▶ [PROBLEM TO WORK ON]: Set out exactly, line by line, the stretch of data below that begins at the line containing "for material in" and ends at the line containing "front, back = Vector((x, *front)), Vector((x, *back))", with both ends kept.

----- INFORMATION SUPPLIED -----

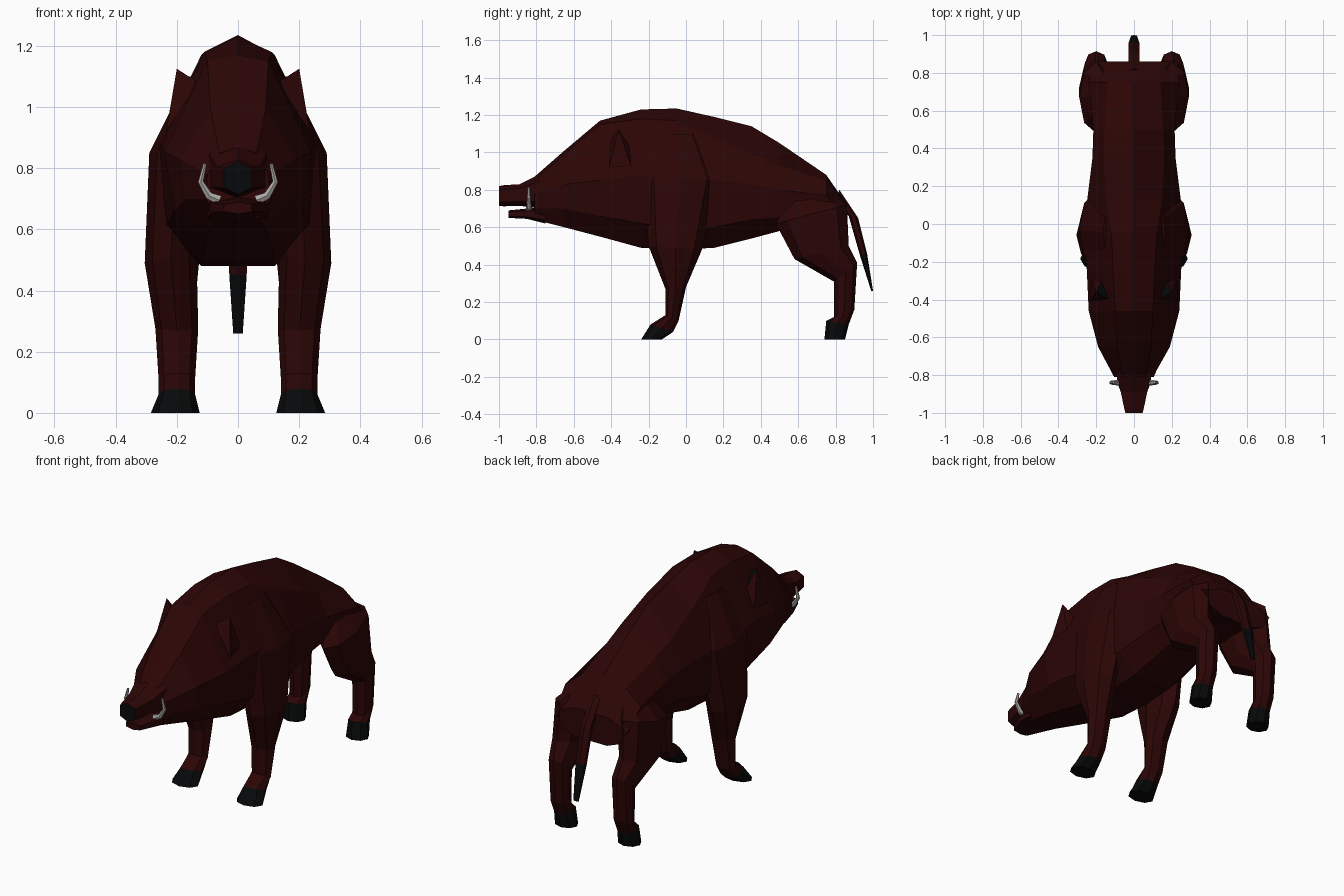
import bpy
import bmesh
from math import sin, cos, pi
from mathutils import Vector

default_cube = bpy.data.objects.get("Cube")
if default_cube:
    bpy.data.objects.remove(default_cube, do_unlink=True)


def make_material(name, colour):
    material = bpy.data.materials.new(name)
    material.use_nodes = True
    material.diffuse_color = colour
    shader = next(n for n in material.node_tree.nodes if n.type == "BSDF_PRINCIPLED")
    shader.inputs["Base Color"].default_value = colour
    return material


hide = make_material("dark red hide", (0.025, 0.0016, 0.0016, 1))
black = make_material("black horn", (0.0022, 0.0026, 0.0028, 1))
ivory = make_material("grey ivory", (0.4, 0.39, 0.37, 1))


def finish(name, bm, materials):
    bmesh.ops.recalc_face_normals(bm, faces=bm.faces)
    mesh = bpy.data.meshes.new(name)
    bm.to_mesh(mesh)
    bm.free()
    for material in materials:
        mesh.materials.append(material)
    obj = bpy.data.objects.new(name, mesh)
    bpy.context.collection.objects.link(obj)
    return obj


def loft(name, rings, materials, second_from=None):
    """Skin a row of rings; spans from second_from onward use the second material."""
    bm = bmesh.new()
    rows = [[bm.verts.new(p) for p in ring] for ring in rings]
    count = len(rows[0])
    last = len(rows) - 1
    for span in range(last):
        a, b = rows[span], rows[span + 1]
        for i in range(count):
            j = (i + 1) % count
            face = bm.faces.new((a[i], a[j], b[j], b[i]))
            face.material_index = int(second_from is not None and span >= second_from)
    bm.faces.new(rows[0])
    end = bm.faces.new(rows[-1])
    end.material_index = int(second_from is not None and second_from <= last)
    return finish(name, bm, materials)


def mirrored_ring(y, top, half, bottom=None):
    """Close a half profile of (x, z) points across the middle plane."""
    left = [(x, y, z) for x, z in half]
    right = [(-x, y, z) for x, z in reversed(half)]
    low = [] if bottom is None else [(0, y, bottom)]
    return [(0, y, top)] + left + low + right


def limb_ring(front, back, x, radius, sides=8):
    """Ring spanning a front and a back (y, z) point, with corners on both."""
    front, back = Vector((x, *front)), Vector((x, *back))
    middle, half = (front + back) / 2, (back - front) / 2
    ring = []
    for i in range(sides):
        angle = i * 2 * pi / sides
        ring.append(middle + half * cos(angle) + Vector((radius * sin(angle), 0, 0)))
    return ring


# Body and head: y, ridge height, then upper, side, low and belly points
body_rows = [
    (-.81, .87, (.06, .85), (.10, .78), (.105, .70), (.07, .64)),
    (-.65, 1.01, (.09, .99), (.19, .83), (.17, .70), (.09, .60)),
    (-.46, 1.17, (.10, 1.15), (.24, .85), (.21, .66), (.11, .55)),
    (-.24, 1.23, (.11, 1.18), (.25, .88), (.23, .62), (.12, .49)),
    (-.05, 1.235, (.12, 1.17), (.27, .86), (.24, .60), (.12, .48)),
    (.15, 1.19, (.15, 1.08), (.245, .85), (.22, .60), (.12, .49)),
    (.35, 1.14, (.16, .99), (.22, .83), (.20, .64), (.11, .54)),
    (.50, 1.05, (.155, .93), (.215, .80), (.19, .65), (.10, .58)),
    (.75, .88, (.14, .85), (.24, .77), (.20, .62), (.10, .58)),
    (.86, .72, (.12, .71), (.23, .66), (.18, .58), (.10, .55)),
]
loft("body", [mirrored_ring(y, top, pts) for y, top, *pts in body_rows], [hide])


# Snout with a black nose disc, and the open lower jaw
def muzzle(name, rows, materials, second_from=None):
    rings = []
    for y, width, top, bottom in rows:
        bevel = (top - bottom) / 5
        half = [(width, top - bevel), (width, bottom + bevel)]
        rings.append(mirrored_ring(y, top, half, bottom))
    loft(name, rings, materials, second_from)


muzzle("snout", [(-.78, .095, .885, .70), (-.89, .07, .83, .715),
                 (-.975, .052, .825, .712), (-1, .046, .82, .715)],
       [hide, black], second_from=3)
muzzle("lower_jaw", [(-.75, .10, .71, .62), (-.85, .085, .70, .645), (-.95, .045, .69, .65)],
       [hide])

# Tail with a black tuft
tail_rows = [
    ((.80, .74), (.82, .80), .03),
    ((.87, .66), (.92, .65), .035),
    ((.93, .45), (.968, .46), .033),
    ((.99, .26), (1, .26), .018),
]
loft("tail", [limb_ring(f, b, 0, r, 6) for f, b, r in tail_rows], [hide, black], 2)

# Leg rings: front point, back point, x, half width
front_leg = [
    ((-.15, 1.10), (.06, 1.10), .125, .04),
    ((-.23, .85), (.17, .85), .20, .09),
    ((-.20, .50), (.085, .48), .22, .085),
    ((-.11, .27), (0, .28), .20, .07),
    ((-.11, .13), (-.04, .10), .20, .06),
    ((-.19, .08), (-.07, .04), .20, .06),
    ((-.24, 0), (-.13, 0), .205, .08),
]
hind_leg = [
    ((.58, .80), (.78, .78), .15, .05),
    ((.48, .62), (.86, .72), .20, .09),
    ((.58, .43), (.87, .50), .21, .08),
    ((.79, .31), (.915, .41), .20, .06),
    ((.79, .12), (.90, .16), .20, .055),
    ((.75, .10), (.87, .08), .20, .055),
    ((.74, 0), (.85, 0), .20, .065),
]
ear_points = [(.20, -.36, 1.125), (.235, -.41, .92), (.225, -.295, .93),
              (.17, -.30, 1.03), (.13, -.40, 1.08)]
tusk_path = [(.06, .695), (.095, .71), (.122, .755), (.108, .815)]

for side, label in ((1, "left"), (-1, "right")):
    # Legs ending in black hooves
    for part, rows in (("front_leg", front_leg), ("hind_leg", hind_leg)):
        rings = [limb_ring(f, b, side * x, r) for f, b, x, r in rows]
        loft(f"{label}_{part}", rings, [hide, black], 5)

    # Pointed ear with a black inner face
    bm = bmesh.new()
    tip, *base = [bm.verts.new((side * x, y, z)) for x, y, z in ear_points]
    bm.faces.new(base)
    for i, corner in enumerate(base):
        face = bm.faces.new((tip, corner, base[(i + 1) % len(base)]))
        face.material_index = int(i == 2)
    finish(f"{label}_ear", bm, [hide, black])

    # Curved tusk
    curve = bpy.data.curves.new(f"{label}_tusk", "CURVE")
    curve.dimensions = "3D"
    curve.bevel_depth = 0.018
    curve.bevel_resolution = 1
    curve.use_fill_caps = True
    spline = curve.splines.new("POLY")
    spline.points.add(len(tusk_path) - 1)
    for i, (x, z) in enumerate(tusk_path):
        spline.points[i].co = (side * x, -.84, z, 1)
        spline.points[i].radius = 1 - 0.22 * i
    spline.use_smooth = False
    curve.materials.append(ivory)
    bpy.context.collection.objects.link(bpy.data.objects.new(f"{label}_tusk", curve))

-----

▶ [SOLUTION BELOW]:
    for material in materials:
        mesh.materials.append(material)
    obj = bpy.data.objects.new(name, mesh)
    bpy.context.collection.objects.link(obj)
    return obj


def loft(name, rings, materials, second_from=None):
    """Skin a row of rings; spans from second_from onward use the second material."""
    bm = bmesh.new()
    rows = [[bm.verts.new(p) for p in ring] for ring in rings]
    count = len(rows[0])
    last = len(rows) - 1
    for span in range(last):
        a, b = rows[span], rows[span + 1]
        for i in range(count):
            j = (i + 1) % count
            face = bm.faces.new((a[i], a[j], b[j], b[i]))
            face.material_index = int(second_from is not None and span >= second_from)
    bm.faces.new(rows[0])
    end = bm.faces.new(rows[-1])
    end.material_index = int(second_from is not None and second_from <= last)
    return finish(name, bm, materials)


def mirrored_ring(y, top, half, bottom=None):
    """Close a half profile of (x, z) points across the middle plane."""
    left = [(x, y, z) for x, z in half]
    right = [(-x, y, z) for x, z in reversed(half)]
    low = [] if bottom is None else [(0, y, bottom)]
    return [(0, y, top)] + left + low + right


def limb_ring(front, back, x, radius, sides=8):
    """Ring spanning a front and a back (y, z) point, with corners on both."""
    front, back = Vector((x, *front)), Vector((x, *back))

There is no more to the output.